◆ Stored entries ◆
------------------------
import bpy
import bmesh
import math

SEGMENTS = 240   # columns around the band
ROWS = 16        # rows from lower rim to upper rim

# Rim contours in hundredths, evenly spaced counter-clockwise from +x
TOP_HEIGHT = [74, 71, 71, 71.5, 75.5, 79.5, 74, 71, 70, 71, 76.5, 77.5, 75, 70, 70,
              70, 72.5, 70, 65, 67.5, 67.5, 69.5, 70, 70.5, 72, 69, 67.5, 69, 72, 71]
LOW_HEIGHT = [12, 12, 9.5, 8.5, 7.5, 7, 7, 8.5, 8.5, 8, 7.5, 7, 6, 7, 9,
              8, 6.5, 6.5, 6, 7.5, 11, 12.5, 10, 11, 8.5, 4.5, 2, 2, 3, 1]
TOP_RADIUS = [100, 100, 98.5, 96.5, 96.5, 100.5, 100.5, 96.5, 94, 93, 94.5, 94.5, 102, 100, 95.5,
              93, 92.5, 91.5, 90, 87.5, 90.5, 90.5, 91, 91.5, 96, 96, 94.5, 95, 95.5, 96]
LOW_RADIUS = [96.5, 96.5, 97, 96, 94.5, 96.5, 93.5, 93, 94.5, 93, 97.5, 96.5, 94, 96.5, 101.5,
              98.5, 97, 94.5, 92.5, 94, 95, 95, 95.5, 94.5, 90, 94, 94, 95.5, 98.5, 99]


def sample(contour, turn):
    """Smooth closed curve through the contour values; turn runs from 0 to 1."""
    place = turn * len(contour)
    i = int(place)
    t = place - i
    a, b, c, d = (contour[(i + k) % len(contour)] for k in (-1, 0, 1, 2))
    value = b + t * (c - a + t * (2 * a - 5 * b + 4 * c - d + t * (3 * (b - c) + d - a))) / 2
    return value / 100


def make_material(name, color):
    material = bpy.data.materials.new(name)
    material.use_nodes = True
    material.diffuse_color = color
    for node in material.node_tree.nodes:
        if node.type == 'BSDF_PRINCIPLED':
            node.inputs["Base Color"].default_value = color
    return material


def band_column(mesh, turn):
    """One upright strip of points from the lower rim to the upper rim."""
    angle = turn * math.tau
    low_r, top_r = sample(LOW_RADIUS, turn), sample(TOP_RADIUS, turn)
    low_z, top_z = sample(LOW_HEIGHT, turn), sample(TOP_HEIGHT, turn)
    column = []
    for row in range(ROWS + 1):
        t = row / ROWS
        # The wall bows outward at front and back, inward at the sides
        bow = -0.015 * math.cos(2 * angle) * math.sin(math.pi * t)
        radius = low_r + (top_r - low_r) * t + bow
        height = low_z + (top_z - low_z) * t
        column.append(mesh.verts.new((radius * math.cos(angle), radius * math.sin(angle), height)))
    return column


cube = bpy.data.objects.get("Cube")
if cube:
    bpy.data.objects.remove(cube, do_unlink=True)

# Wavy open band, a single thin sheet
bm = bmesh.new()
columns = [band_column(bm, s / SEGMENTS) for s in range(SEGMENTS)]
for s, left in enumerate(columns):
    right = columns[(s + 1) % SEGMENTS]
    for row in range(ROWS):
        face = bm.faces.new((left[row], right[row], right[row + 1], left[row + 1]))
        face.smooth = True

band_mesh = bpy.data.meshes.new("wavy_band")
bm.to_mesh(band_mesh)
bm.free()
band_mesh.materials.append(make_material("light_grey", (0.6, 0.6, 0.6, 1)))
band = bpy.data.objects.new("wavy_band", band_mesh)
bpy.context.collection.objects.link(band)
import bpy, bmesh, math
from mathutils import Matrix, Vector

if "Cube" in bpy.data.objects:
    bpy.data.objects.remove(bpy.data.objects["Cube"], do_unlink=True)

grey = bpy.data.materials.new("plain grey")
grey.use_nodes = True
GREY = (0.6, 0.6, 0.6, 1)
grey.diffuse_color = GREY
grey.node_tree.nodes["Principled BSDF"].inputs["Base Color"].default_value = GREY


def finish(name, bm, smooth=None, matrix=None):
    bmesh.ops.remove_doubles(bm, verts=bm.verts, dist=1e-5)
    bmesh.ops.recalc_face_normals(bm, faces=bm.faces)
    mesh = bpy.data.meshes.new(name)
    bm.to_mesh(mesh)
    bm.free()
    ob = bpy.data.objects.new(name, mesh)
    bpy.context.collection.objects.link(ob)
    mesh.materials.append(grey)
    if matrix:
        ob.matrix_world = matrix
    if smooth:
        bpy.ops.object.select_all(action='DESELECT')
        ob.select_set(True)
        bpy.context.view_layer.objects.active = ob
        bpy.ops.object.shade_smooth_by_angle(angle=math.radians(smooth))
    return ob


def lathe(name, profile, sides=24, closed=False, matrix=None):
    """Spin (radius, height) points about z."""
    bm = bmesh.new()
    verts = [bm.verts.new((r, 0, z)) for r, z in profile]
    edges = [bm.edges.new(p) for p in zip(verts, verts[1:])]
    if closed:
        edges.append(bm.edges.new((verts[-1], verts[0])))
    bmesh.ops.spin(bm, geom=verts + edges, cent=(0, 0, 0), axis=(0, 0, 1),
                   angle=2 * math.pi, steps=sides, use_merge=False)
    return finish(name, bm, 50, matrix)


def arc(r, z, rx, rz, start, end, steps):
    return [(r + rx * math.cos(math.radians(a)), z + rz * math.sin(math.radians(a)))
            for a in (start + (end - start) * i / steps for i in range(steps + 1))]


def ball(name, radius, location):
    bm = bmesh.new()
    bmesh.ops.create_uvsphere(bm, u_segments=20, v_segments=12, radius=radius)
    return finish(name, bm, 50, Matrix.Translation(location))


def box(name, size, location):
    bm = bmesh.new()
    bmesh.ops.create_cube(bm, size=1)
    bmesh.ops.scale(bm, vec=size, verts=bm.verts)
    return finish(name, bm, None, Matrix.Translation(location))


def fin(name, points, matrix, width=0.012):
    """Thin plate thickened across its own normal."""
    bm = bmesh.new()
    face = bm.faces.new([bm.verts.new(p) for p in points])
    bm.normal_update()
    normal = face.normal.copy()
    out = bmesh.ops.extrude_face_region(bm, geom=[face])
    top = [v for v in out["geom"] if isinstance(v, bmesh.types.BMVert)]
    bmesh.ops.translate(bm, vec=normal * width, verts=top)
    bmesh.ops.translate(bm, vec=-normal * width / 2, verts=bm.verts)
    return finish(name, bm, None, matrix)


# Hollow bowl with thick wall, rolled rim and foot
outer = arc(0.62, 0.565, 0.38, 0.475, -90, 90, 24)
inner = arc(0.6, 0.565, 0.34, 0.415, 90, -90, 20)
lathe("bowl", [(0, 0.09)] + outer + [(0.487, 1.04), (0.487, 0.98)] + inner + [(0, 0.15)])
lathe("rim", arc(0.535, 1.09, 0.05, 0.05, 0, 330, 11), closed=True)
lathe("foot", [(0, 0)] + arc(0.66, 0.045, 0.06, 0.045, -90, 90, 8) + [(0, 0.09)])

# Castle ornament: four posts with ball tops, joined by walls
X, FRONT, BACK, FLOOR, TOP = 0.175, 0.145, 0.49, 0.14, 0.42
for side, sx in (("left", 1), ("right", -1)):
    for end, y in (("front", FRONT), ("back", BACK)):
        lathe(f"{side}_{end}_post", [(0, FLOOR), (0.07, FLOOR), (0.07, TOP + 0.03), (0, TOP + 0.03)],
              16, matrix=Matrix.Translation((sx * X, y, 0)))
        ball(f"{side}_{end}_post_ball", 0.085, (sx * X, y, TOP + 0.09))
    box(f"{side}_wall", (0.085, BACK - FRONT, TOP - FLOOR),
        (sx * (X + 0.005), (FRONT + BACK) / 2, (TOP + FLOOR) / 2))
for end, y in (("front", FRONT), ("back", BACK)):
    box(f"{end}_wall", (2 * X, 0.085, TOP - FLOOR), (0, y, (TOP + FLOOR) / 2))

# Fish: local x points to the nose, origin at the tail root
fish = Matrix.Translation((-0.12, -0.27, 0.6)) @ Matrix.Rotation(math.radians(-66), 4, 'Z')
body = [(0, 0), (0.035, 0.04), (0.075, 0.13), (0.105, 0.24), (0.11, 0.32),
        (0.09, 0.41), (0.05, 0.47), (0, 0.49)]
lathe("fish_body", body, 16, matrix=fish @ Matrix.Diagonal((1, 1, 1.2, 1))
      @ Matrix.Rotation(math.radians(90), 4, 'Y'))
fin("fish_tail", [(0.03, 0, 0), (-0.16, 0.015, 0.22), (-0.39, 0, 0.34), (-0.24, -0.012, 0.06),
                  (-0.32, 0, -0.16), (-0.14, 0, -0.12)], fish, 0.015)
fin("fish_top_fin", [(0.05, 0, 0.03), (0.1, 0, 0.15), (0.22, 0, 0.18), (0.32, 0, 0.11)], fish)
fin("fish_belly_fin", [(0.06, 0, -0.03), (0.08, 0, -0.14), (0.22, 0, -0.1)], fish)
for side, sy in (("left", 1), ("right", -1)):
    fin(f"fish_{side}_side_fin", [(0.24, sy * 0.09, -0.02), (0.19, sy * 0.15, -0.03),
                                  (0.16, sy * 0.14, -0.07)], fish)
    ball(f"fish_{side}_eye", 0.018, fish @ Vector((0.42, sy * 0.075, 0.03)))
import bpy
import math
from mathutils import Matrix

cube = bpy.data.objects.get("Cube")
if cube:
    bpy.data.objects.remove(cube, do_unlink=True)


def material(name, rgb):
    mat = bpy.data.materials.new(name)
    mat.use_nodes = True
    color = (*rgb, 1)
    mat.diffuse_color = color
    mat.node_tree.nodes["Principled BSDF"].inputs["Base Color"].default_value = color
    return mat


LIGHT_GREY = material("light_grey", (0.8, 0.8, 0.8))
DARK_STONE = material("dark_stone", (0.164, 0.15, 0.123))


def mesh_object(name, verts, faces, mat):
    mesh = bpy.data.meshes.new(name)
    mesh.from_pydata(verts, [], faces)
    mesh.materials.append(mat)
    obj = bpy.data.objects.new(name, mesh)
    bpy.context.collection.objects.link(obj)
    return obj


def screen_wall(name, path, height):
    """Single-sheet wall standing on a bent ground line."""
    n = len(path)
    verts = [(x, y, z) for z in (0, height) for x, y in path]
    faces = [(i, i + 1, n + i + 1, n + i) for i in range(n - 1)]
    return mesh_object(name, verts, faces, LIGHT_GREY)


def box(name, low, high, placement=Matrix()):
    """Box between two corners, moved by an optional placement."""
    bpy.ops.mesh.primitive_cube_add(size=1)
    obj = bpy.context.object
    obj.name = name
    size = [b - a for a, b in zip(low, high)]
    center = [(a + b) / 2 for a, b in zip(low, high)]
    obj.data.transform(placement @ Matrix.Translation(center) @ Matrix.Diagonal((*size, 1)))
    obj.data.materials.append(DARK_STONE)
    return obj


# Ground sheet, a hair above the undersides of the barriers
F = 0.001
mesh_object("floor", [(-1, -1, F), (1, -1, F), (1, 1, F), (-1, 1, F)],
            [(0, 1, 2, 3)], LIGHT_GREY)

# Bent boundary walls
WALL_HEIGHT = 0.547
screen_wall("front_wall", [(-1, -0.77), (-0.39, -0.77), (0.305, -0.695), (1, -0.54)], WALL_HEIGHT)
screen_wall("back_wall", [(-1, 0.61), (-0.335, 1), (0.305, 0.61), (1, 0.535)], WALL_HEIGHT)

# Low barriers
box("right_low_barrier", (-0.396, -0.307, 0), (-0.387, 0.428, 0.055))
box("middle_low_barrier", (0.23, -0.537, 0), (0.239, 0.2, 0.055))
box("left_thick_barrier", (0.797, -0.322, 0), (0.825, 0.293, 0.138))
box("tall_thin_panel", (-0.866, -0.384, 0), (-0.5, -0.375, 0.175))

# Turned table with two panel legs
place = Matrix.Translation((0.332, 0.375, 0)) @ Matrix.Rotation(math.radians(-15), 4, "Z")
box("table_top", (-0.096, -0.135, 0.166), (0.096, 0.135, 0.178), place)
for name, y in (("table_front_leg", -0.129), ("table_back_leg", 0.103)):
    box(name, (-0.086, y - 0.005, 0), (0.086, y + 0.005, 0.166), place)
------------------------
◆ Task requirements ◆
Lines containing the word "size" are to be pulled from the records and copied.

◆ Completed exercise ◆
def box(name, size, location):
    bmesh.ops.create_cube(bm, size=1)
    bmesh.ops.scale(bm, vec=size, verts=bm.verts)
    bpy.ops.mesh.primitive_cube_add(size=1)
    size = [b - a for a, b in zip(low, high)]
    obj.data.transform(placement @ Matrix.Translation(center) @ Matrix.Diagonal((*size, 1)))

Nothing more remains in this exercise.